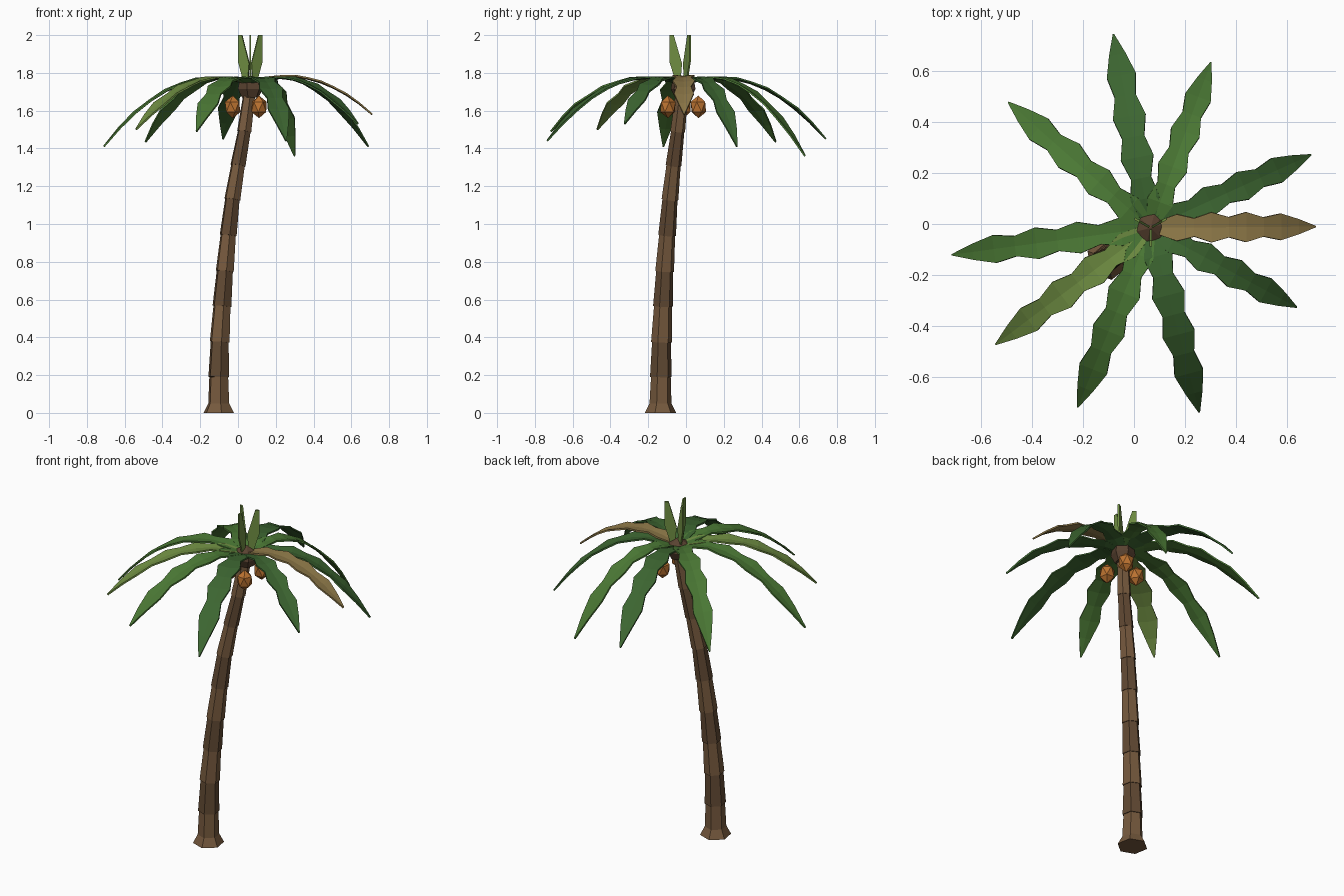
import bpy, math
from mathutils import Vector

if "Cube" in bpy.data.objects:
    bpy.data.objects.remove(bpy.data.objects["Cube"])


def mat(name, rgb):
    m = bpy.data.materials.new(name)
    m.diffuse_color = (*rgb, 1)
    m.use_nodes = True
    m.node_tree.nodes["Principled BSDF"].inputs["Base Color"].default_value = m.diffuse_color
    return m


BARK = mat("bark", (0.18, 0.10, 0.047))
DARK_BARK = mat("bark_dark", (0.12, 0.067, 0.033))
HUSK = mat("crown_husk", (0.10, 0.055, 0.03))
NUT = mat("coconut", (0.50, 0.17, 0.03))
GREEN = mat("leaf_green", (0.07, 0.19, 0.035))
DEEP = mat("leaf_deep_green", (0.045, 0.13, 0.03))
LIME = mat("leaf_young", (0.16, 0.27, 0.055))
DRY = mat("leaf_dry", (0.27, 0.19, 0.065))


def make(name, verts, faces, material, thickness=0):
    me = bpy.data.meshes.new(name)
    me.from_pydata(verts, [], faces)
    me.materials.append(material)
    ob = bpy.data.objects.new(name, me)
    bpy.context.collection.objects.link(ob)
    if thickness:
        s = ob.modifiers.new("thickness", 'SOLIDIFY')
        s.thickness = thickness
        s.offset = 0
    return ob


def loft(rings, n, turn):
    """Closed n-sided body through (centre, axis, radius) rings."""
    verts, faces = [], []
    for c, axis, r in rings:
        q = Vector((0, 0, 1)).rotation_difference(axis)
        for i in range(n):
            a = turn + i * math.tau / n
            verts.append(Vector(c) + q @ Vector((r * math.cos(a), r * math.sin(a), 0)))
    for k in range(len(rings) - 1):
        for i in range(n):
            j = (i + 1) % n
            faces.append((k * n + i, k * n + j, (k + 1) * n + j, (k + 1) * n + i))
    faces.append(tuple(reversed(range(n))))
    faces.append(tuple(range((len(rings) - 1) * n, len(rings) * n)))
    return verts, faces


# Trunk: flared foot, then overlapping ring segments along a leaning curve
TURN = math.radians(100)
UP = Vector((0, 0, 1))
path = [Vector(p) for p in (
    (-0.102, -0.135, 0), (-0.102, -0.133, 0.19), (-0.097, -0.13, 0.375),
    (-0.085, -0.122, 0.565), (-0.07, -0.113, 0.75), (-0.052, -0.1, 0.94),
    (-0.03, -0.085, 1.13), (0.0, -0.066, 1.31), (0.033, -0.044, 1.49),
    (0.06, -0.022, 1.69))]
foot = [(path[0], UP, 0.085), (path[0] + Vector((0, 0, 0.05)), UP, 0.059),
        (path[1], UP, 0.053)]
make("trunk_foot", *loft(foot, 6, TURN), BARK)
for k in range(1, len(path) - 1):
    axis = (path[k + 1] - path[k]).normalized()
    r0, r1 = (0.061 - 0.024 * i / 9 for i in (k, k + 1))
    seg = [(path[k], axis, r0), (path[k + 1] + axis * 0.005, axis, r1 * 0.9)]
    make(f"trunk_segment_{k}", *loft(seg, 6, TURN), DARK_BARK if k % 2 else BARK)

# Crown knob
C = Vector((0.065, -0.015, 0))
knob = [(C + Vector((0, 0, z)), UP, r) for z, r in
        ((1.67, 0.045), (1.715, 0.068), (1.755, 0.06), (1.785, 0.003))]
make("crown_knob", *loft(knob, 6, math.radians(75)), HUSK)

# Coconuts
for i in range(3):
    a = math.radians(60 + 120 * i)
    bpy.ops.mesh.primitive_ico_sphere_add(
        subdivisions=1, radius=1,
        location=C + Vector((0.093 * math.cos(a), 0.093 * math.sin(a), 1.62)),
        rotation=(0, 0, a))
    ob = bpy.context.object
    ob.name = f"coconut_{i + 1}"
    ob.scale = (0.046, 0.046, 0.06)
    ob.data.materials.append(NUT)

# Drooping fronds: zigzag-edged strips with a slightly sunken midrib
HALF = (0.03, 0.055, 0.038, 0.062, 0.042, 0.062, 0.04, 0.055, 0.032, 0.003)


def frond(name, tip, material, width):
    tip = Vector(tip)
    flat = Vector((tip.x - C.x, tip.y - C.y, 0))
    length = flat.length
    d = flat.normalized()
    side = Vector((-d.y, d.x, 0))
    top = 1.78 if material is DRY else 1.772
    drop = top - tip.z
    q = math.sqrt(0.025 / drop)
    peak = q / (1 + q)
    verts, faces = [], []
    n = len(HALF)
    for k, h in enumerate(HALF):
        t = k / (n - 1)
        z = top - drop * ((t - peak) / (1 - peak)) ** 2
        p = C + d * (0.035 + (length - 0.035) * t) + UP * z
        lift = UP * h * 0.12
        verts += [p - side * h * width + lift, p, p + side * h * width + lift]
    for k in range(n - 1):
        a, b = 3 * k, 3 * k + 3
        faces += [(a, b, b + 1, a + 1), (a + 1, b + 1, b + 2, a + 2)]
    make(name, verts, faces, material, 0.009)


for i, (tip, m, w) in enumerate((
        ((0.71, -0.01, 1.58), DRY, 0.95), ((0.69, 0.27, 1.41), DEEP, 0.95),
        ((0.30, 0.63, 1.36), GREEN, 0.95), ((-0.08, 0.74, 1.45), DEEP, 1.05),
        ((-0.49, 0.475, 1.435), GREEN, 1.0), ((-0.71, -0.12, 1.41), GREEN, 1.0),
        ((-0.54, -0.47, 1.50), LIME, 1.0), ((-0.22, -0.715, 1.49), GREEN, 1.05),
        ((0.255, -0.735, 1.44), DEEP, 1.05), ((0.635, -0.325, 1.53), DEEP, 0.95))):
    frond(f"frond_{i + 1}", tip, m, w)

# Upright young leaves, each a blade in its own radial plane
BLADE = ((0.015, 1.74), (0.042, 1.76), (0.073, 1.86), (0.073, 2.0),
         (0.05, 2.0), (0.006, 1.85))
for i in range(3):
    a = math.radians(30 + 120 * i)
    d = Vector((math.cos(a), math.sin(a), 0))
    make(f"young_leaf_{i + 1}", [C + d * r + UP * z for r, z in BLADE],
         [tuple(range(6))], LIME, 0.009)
◇ ◇ ◇
> **Directions for this task**: Reproduce each line from the data that has "loft" in it.

> **Problem solution**:
def loft(rings, n, turn):
make("trunk_foot", *loft(foot, 6, TURN), BARK)
    make(f"trunk_segment_{k}", *loft(seg, 6, TURN), DARK_BARK if k % 2 else BARK)
make("crown_knob", *loft(knob, 6, math.radians(75)), HUSK)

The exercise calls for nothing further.